Please repeat the records below exactly, skipping any pictures.

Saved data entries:
Segment Open
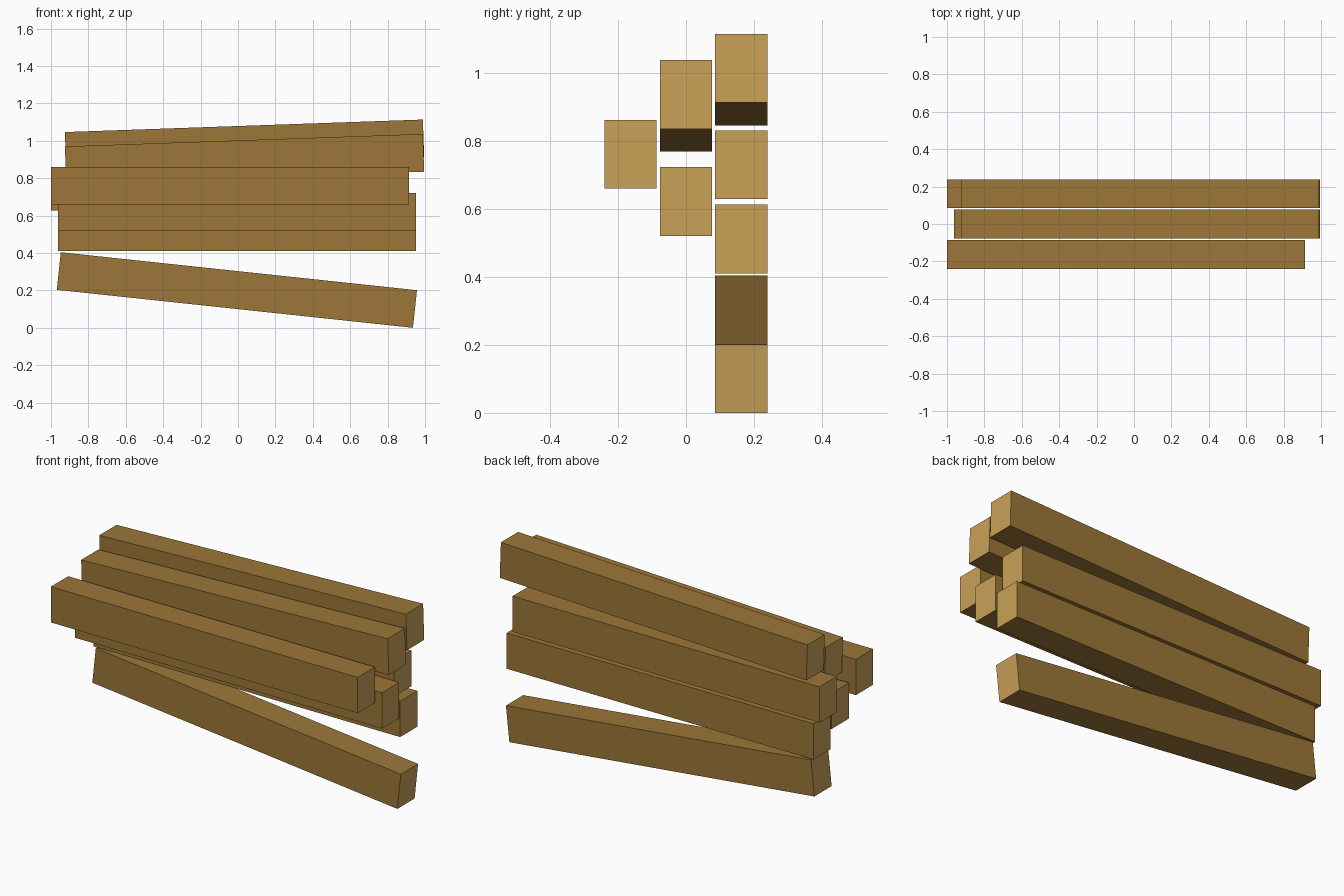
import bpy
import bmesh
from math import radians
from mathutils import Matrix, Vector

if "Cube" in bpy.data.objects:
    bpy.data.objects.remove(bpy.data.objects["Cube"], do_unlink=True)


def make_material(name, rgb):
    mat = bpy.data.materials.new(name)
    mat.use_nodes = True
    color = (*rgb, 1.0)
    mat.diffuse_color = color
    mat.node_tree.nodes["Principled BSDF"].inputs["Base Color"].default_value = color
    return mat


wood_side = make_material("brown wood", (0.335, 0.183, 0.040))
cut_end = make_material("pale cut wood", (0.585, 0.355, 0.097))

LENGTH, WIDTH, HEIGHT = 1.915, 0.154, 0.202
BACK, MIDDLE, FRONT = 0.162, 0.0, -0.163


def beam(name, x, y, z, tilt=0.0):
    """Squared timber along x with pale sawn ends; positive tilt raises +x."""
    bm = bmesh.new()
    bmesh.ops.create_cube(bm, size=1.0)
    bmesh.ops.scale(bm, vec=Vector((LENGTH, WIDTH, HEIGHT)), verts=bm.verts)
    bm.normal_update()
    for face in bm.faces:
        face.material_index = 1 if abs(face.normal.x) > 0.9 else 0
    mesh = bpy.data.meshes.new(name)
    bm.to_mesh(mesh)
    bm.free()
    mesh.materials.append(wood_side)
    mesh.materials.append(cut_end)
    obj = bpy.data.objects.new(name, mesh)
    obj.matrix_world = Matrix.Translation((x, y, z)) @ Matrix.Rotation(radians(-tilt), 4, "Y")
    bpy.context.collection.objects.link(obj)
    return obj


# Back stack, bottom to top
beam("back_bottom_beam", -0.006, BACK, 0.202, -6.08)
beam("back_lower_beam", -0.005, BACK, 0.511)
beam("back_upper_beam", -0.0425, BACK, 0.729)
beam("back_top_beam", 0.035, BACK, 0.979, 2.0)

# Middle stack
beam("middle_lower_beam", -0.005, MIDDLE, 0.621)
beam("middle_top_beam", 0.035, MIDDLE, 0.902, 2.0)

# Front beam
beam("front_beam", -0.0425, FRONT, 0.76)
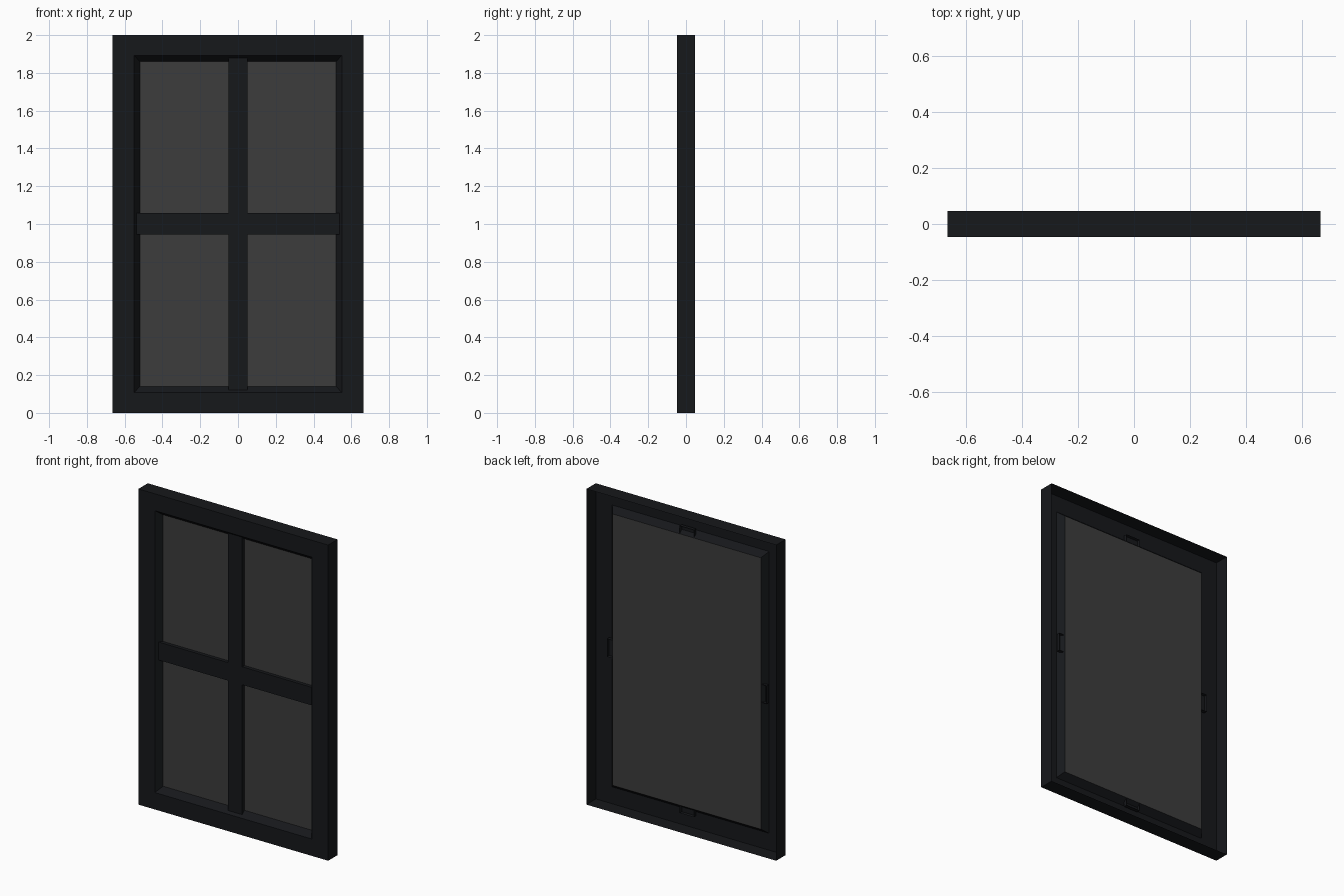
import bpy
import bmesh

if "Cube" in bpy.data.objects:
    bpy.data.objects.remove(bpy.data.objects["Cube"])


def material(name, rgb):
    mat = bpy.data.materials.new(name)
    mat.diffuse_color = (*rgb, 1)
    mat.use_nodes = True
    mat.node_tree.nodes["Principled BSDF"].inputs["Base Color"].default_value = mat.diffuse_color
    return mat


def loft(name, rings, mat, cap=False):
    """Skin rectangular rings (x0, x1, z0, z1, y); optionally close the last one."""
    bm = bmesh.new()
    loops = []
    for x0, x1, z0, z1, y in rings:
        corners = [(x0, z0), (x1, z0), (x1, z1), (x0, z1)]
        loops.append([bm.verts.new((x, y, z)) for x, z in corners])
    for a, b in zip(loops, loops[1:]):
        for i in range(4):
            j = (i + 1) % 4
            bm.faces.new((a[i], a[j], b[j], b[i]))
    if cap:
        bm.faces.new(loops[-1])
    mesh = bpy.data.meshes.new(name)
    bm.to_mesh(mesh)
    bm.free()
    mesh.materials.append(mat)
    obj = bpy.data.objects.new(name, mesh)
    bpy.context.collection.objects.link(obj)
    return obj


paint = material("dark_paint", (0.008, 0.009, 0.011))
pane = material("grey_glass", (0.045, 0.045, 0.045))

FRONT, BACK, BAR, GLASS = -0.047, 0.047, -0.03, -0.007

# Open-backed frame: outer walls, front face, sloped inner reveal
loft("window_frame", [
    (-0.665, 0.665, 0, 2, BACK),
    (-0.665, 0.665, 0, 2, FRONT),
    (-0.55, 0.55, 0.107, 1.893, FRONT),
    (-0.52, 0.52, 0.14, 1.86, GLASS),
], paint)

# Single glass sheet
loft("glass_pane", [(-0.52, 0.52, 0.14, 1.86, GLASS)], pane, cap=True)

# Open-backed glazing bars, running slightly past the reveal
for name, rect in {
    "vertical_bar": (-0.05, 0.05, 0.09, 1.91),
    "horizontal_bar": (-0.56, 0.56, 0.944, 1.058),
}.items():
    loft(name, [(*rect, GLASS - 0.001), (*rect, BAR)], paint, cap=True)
Segment Closed
Answer to the problem:
import bpy
import bmesh
from math import radians
from mathutils import Matrix, Vector

if "Cube" in bpy.data.objects:
    bpy.data.objects.remove(bpy.data.objects["Cube"], do_unlink=True)


def make_material(name, rgb):
    mat = bpy.data.materials.new(name)
    mat.use_nodes = True
    color = (*rgb, 1.0)
    mat.diffuse_color = color
    mat.node_tree.nodes["Principled BSDF"].inputs["Base Color"].default_value = color
    return mat


wood_side = make_material("brown wood", (0.335, 0.183, 0.040))
cut_end = make_material("pale cut wood", (0.585, 0.355, 0.097))

LENGTH, WIDTH, HEIGHT = 1.915, 0.154, 0.202
BACK, MIDDLE, FRONT = 0.162, 0.0, -0.163


def beam(name, x, y, z, tilt=0.0):
    """Squared timber along x with pale sawn ends; positive tilt raises +x."""
    bm = bmesh.new()
    bmesh.ops.create_cube(bm, size=1.0)
    bmesh.ops.scale(bm, vec=Vector((LENGTH, WIDTH, HEIGHT)), verts=bm.verts)
    bm.normal_update()
    for face in bm.faces:
        face.material_index = 1 if abs(face.normal.x) > 0.9 else 0
    mesh = bpy.data.meshes.new(name)
    bm.to_mesh(mesh)
    bm.free()
    mesh.materials.append(wood_side)
    mesh.materials.append(cut_end)
    obj = bpy.data.objects.new(name, mesh)
    obj.matrix_world = Matrix.Translation((x, y, z)) @ Matrix.Rotation(radians(-tilt), 4, "Y")
    bpy.context.collection.objects.link(obj)
    return obj


# Back stack, bottom to top
beam("back_bottom_beam", -0.006, BACK, 0.202, -6.08)
beam("back_lower_beam", -0.005, BACK, 0.511)
beam("back_upper_beam", -0.0425, BACK, 0.729)
beam("back_top_beam", 0.035, BACK, 0.979, 2.0)

# Middle stack
beam("middle_lower_beam", -0.005, MIDDLE, 0.621)
beam("middle_top_beam", 0.035, MIDDLE, 0.902, 2.0)

# Front beam
beam("front_beam", -0.0425, FRONT, 0.76)
import bpy
import bmesh

if "Cube" in bpy.data.objects:
    bpy.data.objects.remove(bpy.data.objects["Cube"])


def material(name, rgb):
    mat = bpy.data.materials.new(name)
    mat.diffuse_color = (*rgb, 1)
    mat.use_nodes = True
    mat.node_tree.nodes["Principled BSDF"].inputs["Base Color"].default_value = mat.diffuse_color
    return mat


def loft(name, rings, mat, cap=False):
    """Skin rectangular rings (x0, x1, z0, z1, y); optionally close the last one."""
    bm = bmesh.new()
    loops = []
    for x0, x1, z0, z1, y in rings:
        corners = [(x0, z0), (x1, z0), (x1, z1), (x0, z1)]
        loops.append([bm.verts.new((x, y, z)) for x, z in corners])
    for a, b in zip(loops, loops[1:]):
        for i in range(4):
            j = (i + 1) % 4
            bm.faces.new((a[i], a[j], b[j], b[i]))
    if cap:
        bm.faces.new(loops[-1])
    mesh = bpy.data.meshes.new(name)
    bm.to_mesh(mesh)
    bm.free()
    mesh.materials.append(mat)
    obj = bpy.data.objects.new(name, mesh)
    bpy.context.collection.objects.link(obj)
    return obj


paint = material("dark_paint", (0.008, 0.009, 0.011))
pane = material("grey_glass", (0.045, 0.045, 0.045))

FRONT, BACK, BAR, GLASS = -0.047, 0.047, -0.03, -0.007

# Open-backed frame: outer walls, front face, sloped inner reveal
loft("window_frame", [
    (-0.665, 0.665, 0, 2, BACK),
    (-0.665, 0.665, 0, 2, FRONT),
    (-0.55, 0.55, 0.107, 1.893, FRONT),
    (-0.52, 0.52, 0.14, 1.86, GLASS),
], paint)

# Single glass sheet
loft("glass_pane", [(-0.52, 0.52, 0.14, 1.86, GLASS)], pane, cap=True)

# Open-backed glazing bars, running slightly past the reveal
for name, rect in {
    "vertical_bar": (-0.05, 0.05, 0.09, 1.91),
    "horizontal_bar": (-0.56, 0.56, 0.944, 1.058),
}.items():
    loft(name, [(*rect, GLASS - 0.001), (*rect, BAR)], paint, cap=True)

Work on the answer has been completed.